__DIRECTIONS__
In the entries below, count the lines that contain the word "data" and give only that number.

· · · ·

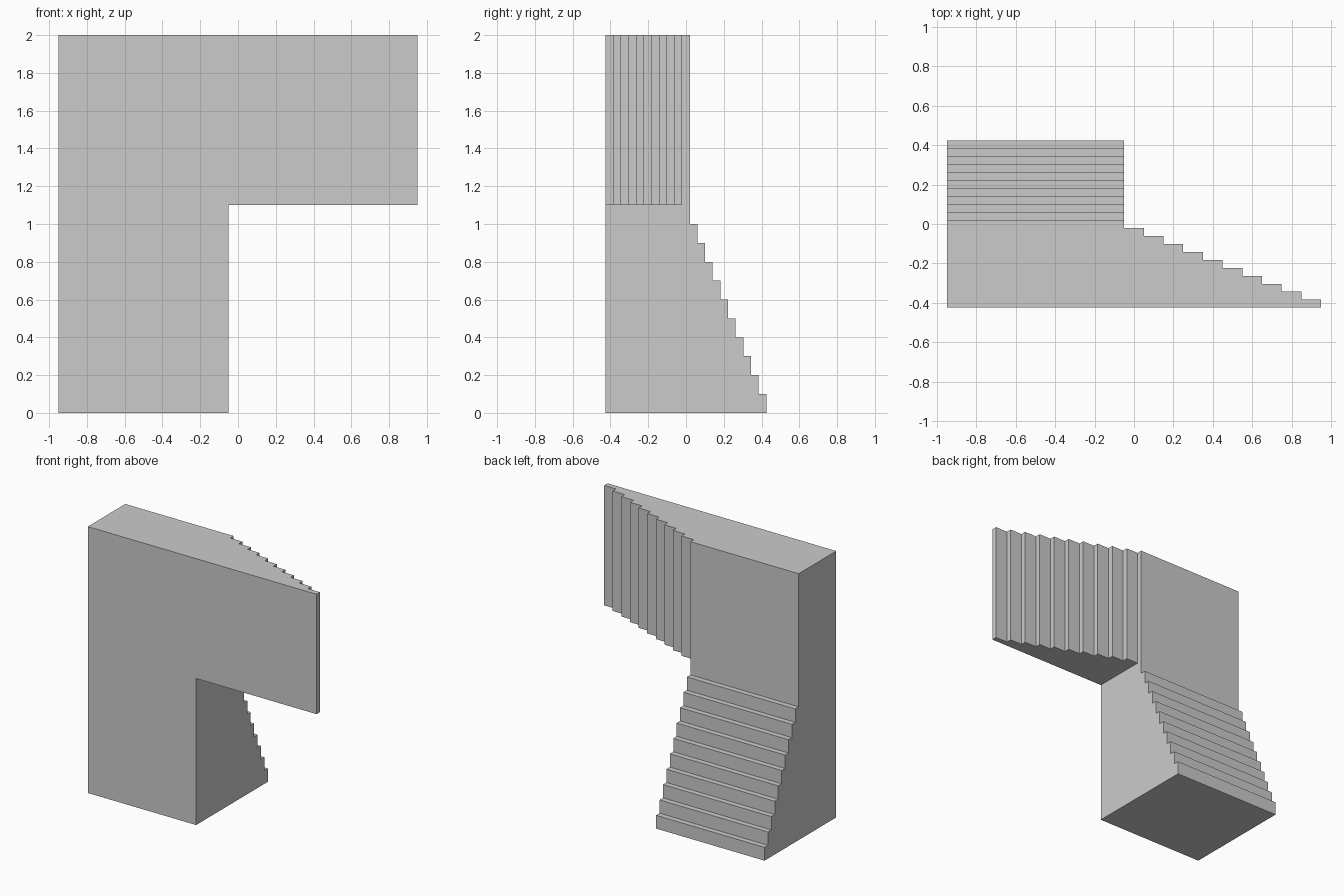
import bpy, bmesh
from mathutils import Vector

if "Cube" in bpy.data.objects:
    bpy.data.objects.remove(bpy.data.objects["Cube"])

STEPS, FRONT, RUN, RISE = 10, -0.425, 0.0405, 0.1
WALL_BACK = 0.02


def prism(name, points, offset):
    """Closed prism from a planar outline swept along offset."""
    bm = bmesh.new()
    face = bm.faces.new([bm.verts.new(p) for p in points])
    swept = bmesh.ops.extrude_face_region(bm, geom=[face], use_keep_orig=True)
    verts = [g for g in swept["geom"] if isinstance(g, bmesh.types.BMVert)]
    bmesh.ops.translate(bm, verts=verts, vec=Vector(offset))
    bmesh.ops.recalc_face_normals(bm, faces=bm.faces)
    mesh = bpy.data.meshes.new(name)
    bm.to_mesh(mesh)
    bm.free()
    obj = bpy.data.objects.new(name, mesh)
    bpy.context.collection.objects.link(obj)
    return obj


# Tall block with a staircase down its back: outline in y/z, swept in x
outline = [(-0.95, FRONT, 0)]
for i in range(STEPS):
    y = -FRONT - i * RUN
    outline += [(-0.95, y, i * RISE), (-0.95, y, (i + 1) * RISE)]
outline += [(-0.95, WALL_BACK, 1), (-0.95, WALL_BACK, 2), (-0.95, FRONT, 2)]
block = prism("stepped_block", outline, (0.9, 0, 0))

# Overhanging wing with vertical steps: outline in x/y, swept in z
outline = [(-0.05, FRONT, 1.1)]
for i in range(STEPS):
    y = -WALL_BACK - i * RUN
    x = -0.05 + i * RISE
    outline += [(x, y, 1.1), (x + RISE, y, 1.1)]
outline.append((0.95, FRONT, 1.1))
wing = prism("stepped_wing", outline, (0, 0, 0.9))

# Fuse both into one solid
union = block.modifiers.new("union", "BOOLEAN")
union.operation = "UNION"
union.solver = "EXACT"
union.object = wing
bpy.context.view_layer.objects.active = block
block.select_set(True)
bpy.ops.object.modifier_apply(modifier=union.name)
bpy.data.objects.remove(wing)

· · · ·

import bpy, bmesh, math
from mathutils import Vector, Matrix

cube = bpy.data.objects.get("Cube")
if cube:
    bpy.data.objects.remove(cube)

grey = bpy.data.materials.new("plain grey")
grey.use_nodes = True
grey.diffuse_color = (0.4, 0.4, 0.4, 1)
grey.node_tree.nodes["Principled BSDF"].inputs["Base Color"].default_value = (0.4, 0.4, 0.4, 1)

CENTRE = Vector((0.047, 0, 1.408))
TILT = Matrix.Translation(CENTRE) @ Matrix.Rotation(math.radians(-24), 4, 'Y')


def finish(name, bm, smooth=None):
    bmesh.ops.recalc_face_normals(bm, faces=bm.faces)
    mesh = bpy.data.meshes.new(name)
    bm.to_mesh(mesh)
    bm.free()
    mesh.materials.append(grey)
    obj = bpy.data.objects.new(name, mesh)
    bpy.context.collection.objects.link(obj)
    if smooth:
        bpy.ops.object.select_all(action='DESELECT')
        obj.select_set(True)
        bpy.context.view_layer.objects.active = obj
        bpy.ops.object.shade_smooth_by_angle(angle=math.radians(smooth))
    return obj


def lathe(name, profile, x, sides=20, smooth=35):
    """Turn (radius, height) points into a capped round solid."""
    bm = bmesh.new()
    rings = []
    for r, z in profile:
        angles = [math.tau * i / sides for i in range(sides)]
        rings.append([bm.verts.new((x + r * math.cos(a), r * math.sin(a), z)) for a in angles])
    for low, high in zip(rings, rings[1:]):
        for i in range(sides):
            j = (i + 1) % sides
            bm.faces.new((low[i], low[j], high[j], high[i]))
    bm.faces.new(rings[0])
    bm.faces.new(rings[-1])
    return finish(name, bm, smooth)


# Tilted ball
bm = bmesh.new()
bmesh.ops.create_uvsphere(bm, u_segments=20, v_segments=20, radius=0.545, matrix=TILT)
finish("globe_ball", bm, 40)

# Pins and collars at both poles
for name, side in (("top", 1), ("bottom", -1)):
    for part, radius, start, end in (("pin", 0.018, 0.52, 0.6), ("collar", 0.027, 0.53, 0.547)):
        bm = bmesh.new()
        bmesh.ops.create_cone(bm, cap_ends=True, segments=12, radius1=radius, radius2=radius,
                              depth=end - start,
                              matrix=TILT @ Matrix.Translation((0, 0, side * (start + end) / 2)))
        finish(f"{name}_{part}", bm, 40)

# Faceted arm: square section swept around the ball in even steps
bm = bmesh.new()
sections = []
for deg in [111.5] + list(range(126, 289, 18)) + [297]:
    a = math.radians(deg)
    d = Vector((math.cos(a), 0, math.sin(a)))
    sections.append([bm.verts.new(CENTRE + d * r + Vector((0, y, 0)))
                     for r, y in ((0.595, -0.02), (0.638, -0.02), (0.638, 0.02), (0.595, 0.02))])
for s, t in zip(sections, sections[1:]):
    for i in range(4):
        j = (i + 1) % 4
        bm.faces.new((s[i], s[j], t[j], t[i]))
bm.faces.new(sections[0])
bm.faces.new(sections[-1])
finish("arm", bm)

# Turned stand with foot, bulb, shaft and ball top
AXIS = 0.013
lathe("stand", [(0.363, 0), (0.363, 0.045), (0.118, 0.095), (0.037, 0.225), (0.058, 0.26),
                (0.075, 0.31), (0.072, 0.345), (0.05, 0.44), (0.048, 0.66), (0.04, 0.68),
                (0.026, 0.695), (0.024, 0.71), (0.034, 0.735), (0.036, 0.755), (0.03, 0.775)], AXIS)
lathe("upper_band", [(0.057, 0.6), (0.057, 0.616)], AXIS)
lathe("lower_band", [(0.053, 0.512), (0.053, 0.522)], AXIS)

· · · ·

__RESULT OF THE TASK__
10